## WHAT IS EXPECTED
Please quote exactly the lines below from the line containing "n = len(profile)" to the line containing "bmesh.ops.scale(bm, verts=bm.verts, vec=(0.51, 0.16, 0.106))", both lines included, and nothing else.

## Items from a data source
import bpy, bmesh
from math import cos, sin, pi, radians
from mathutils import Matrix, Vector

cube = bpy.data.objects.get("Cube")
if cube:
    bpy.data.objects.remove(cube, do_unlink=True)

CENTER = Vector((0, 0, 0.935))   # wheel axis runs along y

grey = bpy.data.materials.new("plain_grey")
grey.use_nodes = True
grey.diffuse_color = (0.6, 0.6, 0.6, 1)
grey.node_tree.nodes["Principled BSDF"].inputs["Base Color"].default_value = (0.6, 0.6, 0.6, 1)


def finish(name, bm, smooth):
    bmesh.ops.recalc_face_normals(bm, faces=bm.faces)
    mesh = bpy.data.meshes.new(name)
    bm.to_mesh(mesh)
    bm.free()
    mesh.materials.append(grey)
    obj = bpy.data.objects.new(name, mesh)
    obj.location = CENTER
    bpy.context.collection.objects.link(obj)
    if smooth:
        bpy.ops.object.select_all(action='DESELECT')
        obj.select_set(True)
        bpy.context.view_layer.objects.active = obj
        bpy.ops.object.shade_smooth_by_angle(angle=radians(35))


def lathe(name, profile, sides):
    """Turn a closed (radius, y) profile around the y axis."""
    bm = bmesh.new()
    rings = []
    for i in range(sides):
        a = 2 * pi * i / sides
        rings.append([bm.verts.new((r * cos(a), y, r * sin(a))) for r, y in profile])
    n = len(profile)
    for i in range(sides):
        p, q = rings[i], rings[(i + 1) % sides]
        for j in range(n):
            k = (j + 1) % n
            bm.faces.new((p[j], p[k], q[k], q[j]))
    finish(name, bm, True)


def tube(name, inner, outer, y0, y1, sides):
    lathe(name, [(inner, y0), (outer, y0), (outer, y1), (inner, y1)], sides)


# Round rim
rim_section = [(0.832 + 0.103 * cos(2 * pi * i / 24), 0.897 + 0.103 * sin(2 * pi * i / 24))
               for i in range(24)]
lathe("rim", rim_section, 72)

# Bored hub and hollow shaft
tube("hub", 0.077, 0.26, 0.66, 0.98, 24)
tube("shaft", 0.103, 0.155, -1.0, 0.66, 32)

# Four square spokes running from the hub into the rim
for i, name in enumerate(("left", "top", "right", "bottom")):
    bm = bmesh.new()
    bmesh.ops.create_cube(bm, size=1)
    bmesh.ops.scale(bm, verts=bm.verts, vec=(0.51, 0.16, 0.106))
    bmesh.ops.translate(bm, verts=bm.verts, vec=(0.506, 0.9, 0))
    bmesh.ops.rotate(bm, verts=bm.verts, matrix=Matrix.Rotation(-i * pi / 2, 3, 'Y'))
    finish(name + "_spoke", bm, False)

## REPLY
    n = len(profile)
    for i in range(sides):
        p, q = rings[i], rings[(i + 1) % sides]
        for j in range(n):
            k = (j + 1) % n
            bm.faces.new((p[j], p[k], q[k], q[j]))
    finish(name, bm, True)


def tube(name, inner, outer, y0, y1, sides):
    lathe(name, [(inner, y0), (outer, y0), (outer, y1), (inner, y1)], sides)


# Round rim
rim_section = [(0.832 + 0.103 * cos(2 * pi * i / 24), 0.897 + 0.103 * sin(2 * pi * i / 24))
               for i in range(24)]
lathe("rim", rim_section, 72)

# Bored hub and hollow shaft
tube("hub", 0.077, 0.26, 0.66, 0.98, 24)
tube("shaft", 0.103, 0.155, -1.0, 0.66, 32)

# Four square spokes running from the hub into the rim
for i, name in enumerate(("left", "top", "right", "bottom")):
    bm = bmesh.new()
    bmesh.ops.create_cube(bm, size=1)
    bmesh.ops.scale(bm, verts=bm.verts, vec=(0.51, 0.16, 0.106))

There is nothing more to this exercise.